Despite decades of research and interventions, crop yields for smallholder farmers across sub-Saharan Africa are dramatically lower than in developed countries. Attempts to address low yields of staple crops in Africa since the Green Revolution through policies and investments in advanced seed cultivars have had mixed results. Numerous countries have heartily embraced and promoted hybrid cultivars through government subsidy programs and investments in research and seed multiplication. One possible explanation for why these programs have not resulted in more significant yield improvements is the challenge faced by farmers to select cultivars that are suited to their local environmental conditions. The question of what seeds farmers choose is exceptionally complex as it is often affected by local seed availability, the availability of information on seed performance, and the transfer of that information to farmers. At the foundation of this choice are farmers’ perceptions of different seed varieties coupled with their perceptions of climate variability. We examine seed choice in Zambia, a country with decades of hybrid maize seed development and supporting policies. We demonstrate how input subsidy programs and seed market liberalization have led to choice overload and a discontinuity in information exchange between farmers and seed companies.
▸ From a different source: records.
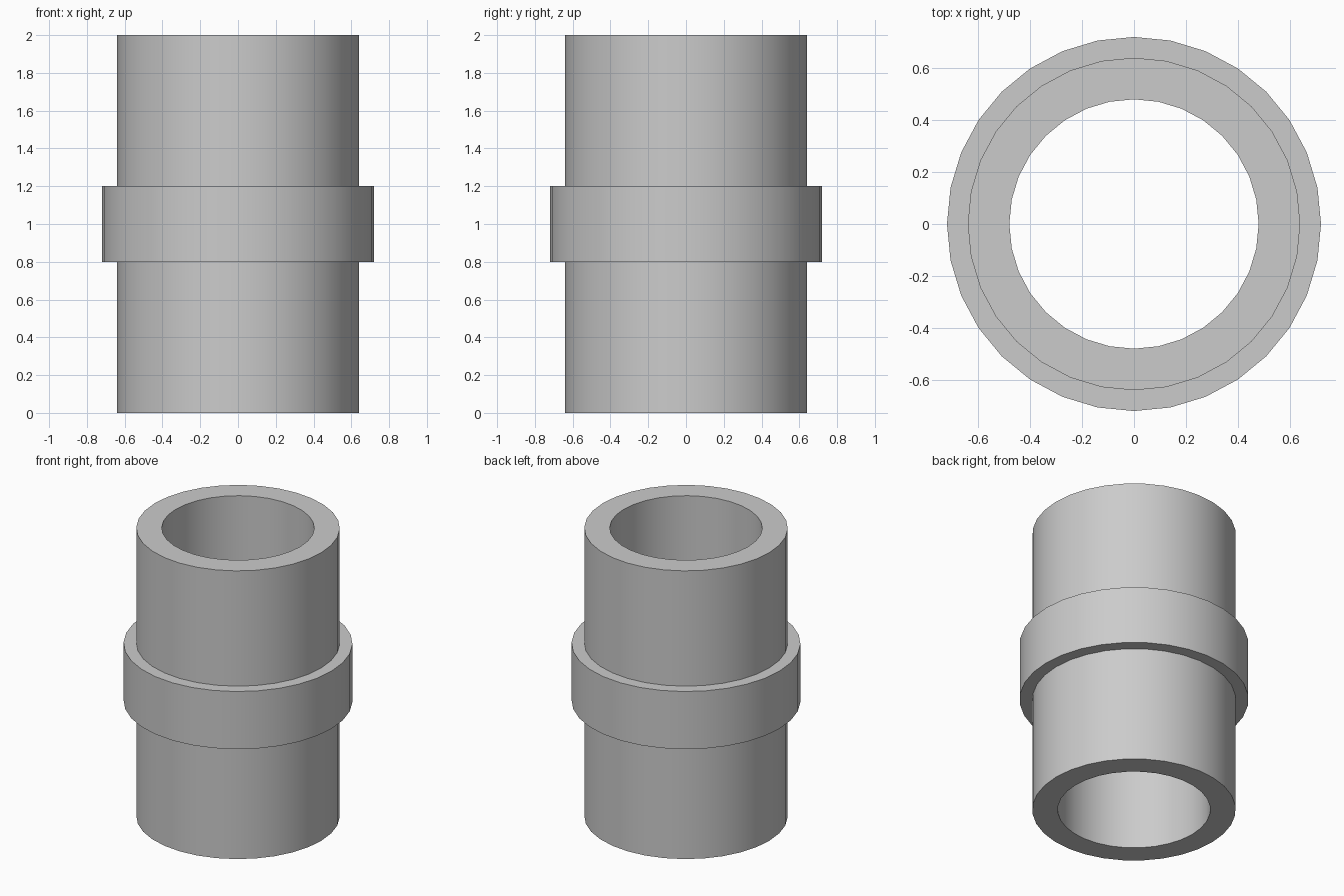
import bpy
import bmesh
import math

cube = bpy.data.objects.get("Cube")
if cube:
    bpy.data.objects.remove(cube, do_unlink=True)

SIDES = 32
BORE, WALL, COLLAR = 0.48, 0.64, 0.72
HEIGHT, LOW, HIGH = 2.0, 0.8, 1.2

grey = bpy.data.materials.new("plain grey")
grey.use_nodes = True
colour = (0.6, 0.6, 0.6, 1.0)
grey.diffuse_color = colour
grey.node_tree.nodes["Principled BSDF"].inputs["Base Color"].default_value = colour


def revolve(name, profile):
    """Turn a closed (radius, height) profile around the z axis."""
    bm = bmesh.new()
    points = [bm.verts.new((r, 0, z)) for r, z in profile]
    edges = [bm.edges.new((p, points[i - 1])) for i, p in enumerate(points)]
    bmesh.ops.spin(bm, geom=points + edges, cent=(0, 0, 0), axis=(0, 0, 1),
                   angle=math.tau, steps=SIDES, use_merge=True)
    bmesh.ops.remove_doubles(bm, verts=bm.verts, dist=0.0001)
    bmesh.ops.recalc_face_normals(bm, faces=bm.faces)
    mesh = bpy.data.meshes.new(name)
    bm.to_mesh(mesh)
    bm.free()
    mesh.materials.append(grey)
    obj = bpy.data.objects.new(name, mesh)
    bpy.context.collection.objects.link(obj)
    bpy.ops.object.select_all(action="DESELECT")
    obj.select_set(True)
    bpy.context.view_layer.objects.active = obj
    bpy.ops.object.shade_smooth_by_angle(angle=math.radians(30))
    return obj


# Hollow pipe with a raised collar around the middle
revolve("collared_pipe", [
    (BORE, 0), (WALL, 0), (WALL, LOW), (COLLAR, LOW),
    (COLLAR, HIGH), (WALL, HIGH), (WALL, HEIGHT), (BORE, HEIGHT),
])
The decision making environment is further complicated by the heterogeneity in growing conditions and its variable impact on seed performance, which complicates characterization of seed duration at the farm level. Perceptions and biases related to climate variability effect seed choice, and potentially lead farmers to make risk averse decisions, which ultimately depress maize yields.
- Choice overload
- Climate variability
- Hybrid maize
ASJC Scopus subject areas
- Global and Planetary Change
- Geography, Planning and Development
- Management, Monitoring, Policy and Law